▶ _WHAT THE TASK REQUIRES_
Go over these records and count the lines with the string "segs" in them; the count is all that should be returned.

▶ _SOURCE MATERIAL_

------------

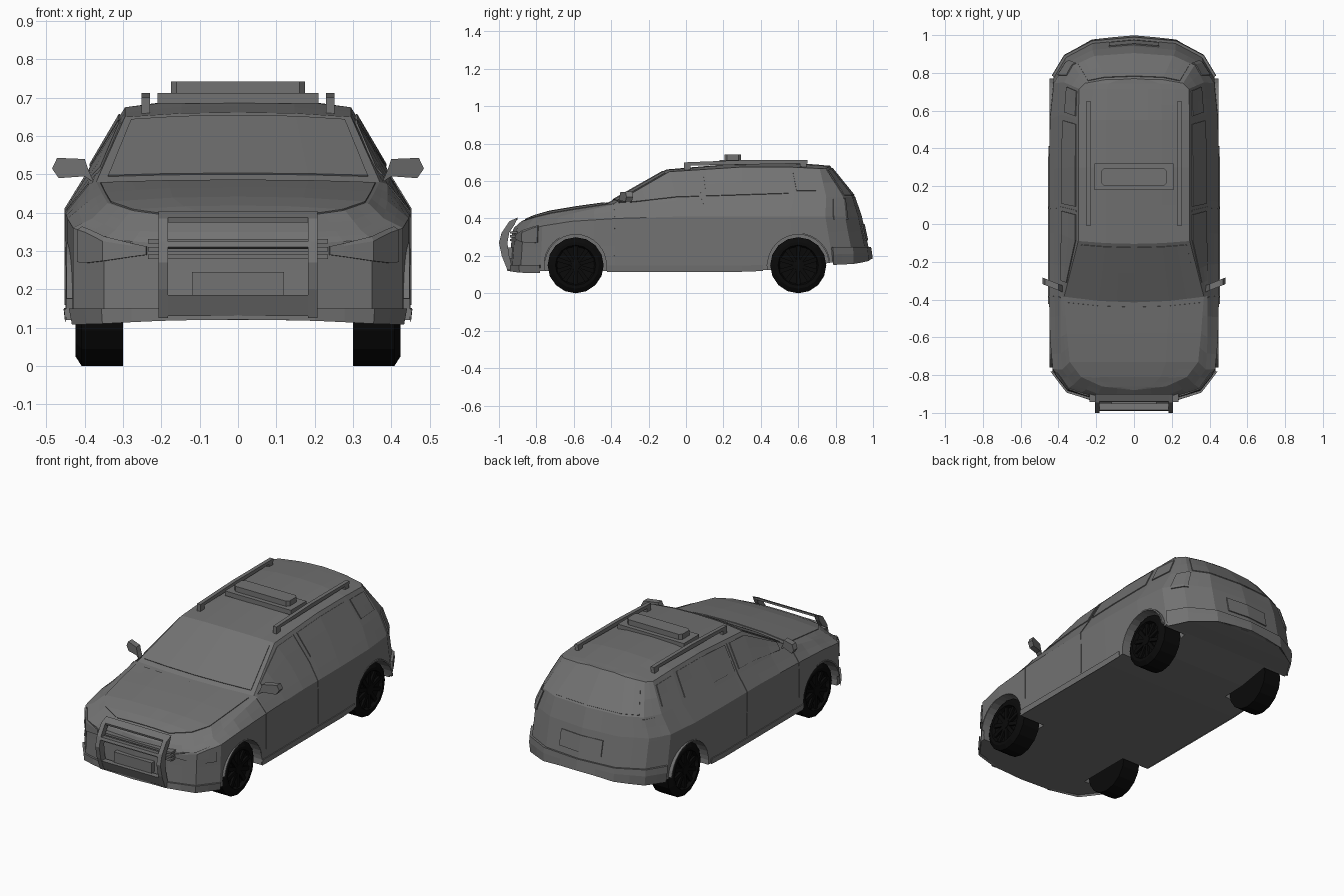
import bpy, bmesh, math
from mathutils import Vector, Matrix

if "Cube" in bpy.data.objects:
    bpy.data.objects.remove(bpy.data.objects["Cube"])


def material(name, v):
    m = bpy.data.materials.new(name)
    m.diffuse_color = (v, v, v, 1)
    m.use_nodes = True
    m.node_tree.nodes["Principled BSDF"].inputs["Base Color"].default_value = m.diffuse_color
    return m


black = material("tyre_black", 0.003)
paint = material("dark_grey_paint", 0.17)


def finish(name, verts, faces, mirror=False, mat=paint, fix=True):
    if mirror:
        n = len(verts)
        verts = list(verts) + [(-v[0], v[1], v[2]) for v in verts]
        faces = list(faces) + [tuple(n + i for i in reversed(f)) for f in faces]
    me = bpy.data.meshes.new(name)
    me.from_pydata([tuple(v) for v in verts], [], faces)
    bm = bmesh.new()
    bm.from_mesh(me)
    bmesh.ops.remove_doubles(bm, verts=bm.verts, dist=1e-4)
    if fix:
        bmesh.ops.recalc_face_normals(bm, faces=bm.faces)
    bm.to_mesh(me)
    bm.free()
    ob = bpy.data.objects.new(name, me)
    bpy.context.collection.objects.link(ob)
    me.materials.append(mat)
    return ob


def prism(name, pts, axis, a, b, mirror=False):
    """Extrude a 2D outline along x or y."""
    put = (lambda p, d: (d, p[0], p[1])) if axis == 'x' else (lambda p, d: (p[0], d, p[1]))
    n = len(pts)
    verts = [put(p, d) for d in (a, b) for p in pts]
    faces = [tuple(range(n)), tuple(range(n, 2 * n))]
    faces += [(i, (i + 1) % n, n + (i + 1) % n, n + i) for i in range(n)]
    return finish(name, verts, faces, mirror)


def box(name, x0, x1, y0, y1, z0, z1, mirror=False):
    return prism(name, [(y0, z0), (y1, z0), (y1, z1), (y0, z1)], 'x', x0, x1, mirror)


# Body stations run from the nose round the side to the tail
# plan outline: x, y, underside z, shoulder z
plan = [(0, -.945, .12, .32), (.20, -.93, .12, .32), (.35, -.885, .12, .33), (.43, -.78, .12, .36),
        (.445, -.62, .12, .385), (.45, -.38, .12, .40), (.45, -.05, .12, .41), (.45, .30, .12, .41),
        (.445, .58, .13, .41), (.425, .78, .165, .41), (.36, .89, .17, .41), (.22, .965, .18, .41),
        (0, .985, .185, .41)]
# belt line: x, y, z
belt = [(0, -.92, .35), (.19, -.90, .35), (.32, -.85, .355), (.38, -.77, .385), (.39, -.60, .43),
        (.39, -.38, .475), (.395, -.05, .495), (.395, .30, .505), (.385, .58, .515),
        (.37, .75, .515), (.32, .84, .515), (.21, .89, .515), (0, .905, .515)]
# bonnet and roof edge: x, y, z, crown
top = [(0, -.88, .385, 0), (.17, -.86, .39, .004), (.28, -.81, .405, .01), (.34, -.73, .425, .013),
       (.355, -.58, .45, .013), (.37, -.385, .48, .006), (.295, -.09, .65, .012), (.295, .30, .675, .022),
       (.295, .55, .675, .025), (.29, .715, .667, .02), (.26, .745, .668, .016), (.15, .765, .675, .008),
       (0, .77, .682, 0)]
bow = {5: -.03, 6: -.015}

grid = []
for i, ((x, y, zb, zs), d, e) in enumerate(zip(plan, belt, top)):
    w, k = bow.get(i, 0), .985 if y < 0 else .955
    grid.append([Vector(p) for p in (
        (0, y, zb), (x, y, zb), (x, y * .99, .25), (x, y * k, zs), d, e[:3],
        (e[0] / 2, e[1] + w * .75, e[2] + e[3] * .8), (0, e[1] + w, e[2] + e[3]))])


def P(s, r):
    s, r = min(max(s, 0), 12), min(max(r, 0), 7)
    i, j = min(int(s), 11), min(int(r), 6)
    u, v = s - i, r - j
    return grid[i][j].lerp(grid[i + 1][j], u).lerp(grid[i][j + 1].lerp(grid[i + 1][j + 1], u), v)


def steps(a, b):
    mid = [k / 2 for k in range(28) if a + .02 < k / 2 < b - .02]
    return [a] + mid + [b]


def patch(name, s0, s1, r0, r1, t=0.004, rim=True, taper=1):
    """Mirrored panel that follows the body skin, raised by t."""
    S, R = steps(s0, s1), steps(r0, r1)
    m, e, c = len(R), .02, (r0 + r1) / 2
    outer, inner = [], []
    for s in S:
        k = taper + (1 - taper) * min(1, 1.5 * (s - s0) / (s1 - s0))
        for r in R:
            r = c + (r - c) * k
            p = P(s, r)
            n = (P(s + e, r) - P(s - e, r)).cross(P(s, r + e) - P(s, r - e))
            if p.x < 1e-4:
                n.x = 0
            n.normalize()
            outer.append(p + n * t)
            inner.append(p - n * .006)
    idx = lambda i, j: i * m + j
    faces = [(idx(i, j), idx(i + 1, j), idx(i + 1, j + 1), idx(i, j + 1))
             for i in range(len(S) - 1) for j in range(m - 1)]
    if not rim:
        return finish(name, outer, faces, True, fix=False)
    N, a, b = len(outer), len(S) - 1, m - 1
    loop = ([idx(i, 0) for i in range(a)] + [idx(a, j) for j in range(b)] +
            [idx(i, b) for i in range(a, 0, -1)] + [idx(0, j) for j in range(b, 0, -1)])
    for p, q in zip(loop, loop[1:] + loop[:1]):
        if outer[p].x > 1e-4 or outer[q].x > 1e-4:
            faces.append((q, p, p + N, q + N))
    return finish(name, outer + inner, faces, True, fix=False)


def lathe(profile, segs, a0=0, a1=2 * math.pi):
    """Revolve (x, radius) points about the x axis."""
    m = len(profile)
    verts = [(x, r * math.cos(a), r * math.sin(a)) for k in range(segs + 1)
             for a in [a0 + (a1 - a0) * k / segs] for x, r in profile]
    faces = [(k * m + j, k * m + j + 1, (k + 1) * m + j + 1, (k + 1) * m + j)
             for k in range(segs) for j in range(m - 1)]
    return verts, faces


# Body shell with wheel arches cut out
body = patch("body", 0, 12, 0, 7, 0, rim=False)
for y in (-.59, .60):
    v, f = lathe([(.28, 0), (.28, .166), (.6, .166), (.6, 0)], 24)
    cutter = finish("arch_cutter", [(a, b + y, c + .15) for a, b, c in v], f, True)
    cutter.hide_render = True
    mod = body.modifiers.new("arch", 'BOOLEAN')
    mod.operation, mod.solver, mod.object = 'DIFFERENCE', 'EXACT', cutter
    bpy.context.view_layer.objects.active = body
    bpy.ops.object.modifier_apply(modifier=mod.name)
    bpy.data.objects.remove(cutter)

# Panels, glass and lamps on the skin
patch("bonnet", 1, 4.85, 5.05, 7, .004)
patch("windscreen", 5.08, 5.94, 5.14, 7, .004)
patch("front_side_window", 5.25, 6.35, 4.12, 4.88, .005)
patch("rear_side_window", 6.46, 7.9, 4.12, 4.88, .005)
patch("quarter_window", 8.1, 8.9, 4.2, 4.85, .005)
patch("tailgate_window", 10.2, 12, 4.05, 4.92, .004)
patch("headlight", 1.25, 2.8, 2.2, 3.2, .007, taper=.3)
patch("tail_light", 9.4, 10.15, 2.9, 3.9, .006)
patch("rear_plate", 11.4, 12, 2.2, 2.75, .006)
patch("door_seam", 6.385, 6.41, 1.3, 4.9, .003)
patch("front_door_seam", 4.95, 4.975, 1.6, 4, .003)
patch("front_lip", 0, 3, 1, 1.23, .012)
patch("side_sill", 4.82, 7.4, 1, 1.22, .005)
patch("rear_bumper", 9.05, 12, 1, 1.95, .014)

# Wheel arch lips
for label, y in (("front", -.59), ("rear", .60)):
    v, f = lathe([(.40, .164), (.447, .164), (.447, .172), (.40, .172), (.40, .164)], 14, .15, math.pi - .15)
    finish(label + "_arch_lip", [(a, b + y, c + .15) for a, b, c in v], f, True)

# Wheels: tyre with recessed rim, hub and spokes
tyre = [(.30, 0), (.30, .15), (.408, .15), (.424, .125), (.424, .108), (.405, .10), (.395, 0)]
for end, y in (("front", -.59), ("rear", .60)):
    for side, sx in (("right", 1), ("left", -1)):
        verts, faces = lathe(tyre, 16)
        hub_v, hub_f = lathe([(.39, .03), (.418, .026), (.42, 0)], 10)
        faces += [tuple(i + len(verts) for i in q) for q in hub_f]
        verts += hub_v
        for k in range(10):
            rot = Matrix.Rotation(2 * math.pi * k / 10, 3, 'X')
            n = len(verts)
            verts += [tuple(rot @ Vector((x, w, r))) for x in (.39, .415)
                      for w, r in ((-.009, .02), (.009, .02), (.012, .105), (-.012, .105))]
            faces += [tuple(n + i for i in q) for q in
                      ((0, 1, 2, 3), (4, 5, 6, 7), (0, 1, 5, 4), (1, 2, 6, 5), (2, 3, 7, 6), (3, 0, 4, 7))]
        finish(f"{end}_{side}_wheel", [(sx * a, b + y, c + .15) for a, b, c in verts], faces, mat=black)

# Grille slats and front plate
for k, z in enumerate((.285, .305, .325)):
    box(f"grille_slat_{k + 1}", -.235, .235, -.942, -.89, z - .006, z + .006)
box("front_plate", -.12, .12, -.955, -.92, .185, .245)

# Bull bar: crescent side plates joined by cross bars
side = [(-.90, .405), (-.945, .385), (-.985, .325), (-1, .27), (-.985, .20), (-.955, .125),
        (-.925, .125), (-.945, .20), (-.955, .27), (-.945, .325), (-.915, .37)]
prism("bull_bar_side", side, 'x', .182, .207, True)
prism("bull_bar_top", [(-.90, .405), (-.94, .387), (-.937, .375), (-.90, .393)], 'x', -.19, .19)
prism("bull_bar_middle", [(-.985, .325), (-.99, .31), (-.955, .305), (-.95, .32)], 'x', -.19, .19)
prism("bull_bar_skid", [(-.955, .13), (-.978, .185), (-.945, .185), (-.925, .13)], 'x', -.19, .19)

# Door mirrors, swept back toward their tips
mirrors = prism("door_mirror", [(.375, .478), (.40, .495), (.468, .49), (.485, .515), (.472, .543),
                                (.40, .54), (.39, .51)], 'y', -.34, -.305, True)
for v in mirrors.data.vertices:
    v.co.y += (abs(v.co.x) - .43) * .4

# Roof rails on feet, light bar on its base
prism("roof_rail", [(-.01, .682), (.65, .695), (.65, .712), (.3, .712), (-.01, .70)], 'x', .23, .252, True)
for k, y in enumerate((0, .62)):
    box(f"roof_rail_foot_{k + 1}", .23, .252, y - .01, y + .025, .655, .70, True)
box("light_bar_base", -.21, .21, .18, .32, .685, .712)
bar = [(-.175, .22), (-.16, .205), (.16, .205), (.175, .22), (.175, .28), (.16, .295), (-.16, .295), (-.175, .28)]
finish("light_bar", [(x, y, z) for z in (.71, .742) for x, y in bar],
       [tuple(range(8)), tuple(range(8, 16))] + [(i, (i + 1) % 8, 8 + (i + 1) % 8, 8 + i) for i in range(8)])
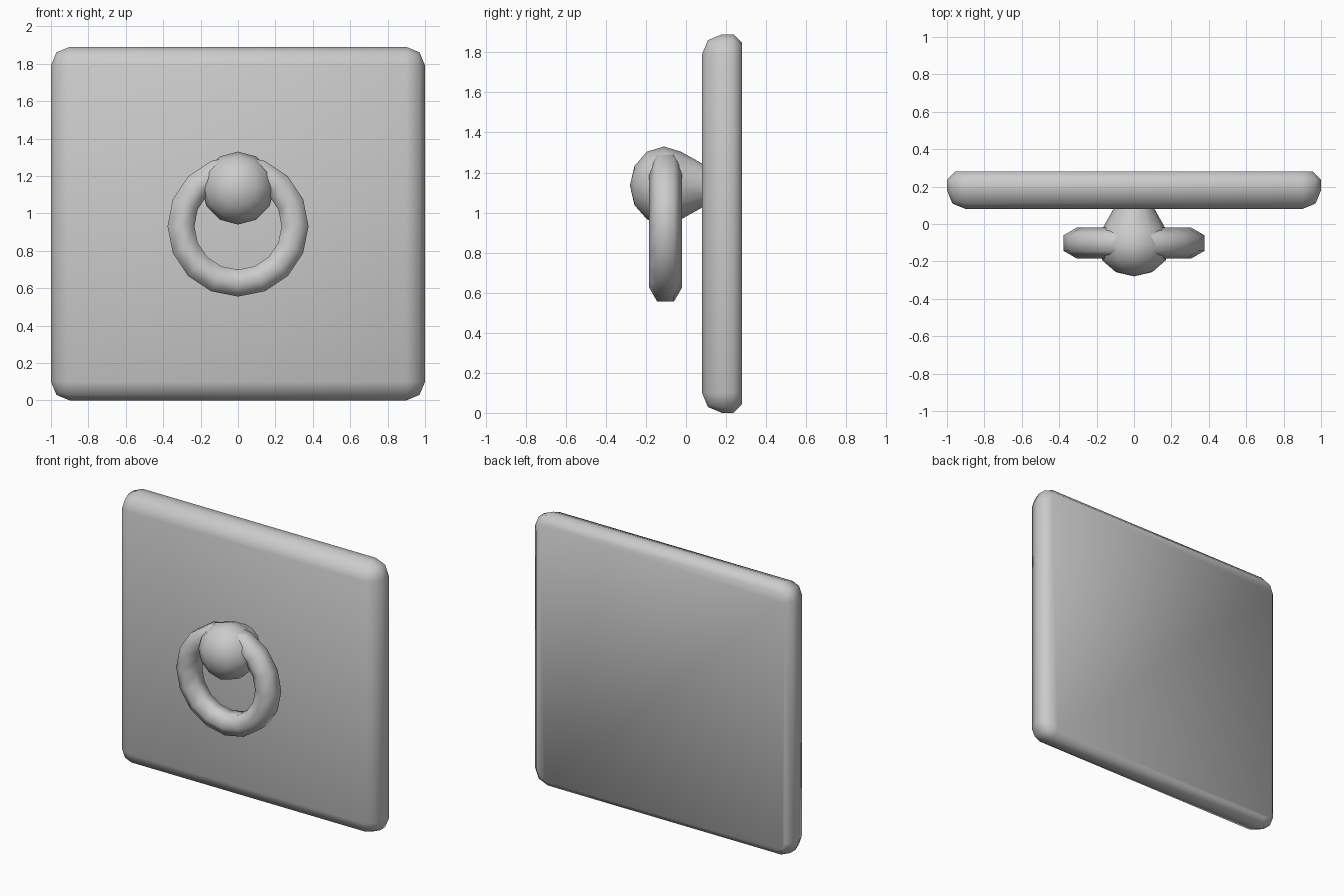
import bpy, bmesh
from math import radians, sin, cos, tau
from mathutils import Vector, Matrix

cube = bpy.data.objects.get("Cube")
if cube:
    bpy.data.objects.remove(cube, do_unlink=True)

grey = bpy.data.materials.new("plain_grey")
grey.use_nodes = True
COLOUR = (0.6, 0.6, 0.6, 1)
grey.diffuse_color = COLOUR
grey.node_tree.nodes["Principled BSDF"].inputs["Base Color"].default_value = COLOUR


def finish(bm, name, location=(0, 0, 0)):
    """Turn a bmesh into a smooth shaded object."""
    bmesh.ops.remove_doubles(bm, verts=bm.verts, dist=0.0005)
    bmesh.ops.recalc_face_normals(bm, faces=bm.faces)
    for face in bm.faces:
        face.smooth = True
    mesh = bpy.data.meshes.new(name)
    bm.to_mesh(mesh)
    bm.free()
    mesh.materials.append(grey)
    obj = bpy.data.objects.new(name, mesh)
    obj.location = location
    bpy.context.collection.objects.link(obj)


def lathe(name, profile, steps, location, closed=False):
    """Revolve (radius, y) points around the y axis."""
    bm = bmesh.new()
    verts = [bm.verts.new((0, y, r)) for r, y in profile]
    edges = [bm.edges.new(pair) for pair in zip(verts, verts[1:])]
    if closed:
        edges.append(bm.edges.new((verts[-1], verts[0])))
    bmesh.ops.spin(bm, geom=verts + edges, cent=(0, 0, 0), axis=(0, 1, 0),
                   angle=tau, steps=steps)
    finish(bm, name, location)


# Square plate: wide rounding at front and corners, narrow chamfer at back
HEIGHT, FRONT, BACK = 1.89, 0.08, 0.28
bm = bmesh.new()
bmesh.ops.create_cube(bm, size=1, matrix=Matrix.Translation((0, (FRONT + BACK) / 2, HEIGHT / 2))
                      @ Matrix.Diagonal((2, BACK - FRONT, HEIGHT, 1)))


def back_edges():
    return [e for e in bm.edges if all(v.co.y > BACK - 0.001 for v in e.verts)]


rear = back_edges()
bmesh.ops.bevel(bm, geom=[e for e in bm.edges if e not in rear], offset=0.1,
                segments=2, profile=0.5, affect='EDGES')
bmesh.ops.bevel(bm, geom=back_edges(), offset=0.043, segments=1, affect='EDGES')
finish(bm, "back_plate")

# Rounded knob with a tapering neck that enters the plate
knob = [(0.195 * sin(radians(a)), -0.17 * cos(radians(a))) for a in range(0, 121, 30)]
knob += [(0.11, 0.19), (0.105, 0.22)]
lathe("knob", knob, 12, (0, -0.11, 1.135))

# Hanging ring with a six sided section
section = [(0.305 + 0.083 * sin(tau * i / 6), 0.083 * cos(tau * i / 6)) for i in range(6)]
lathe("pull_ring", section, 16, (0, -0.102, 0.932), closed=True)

------------

▶ _YOUR SOLUTION_
4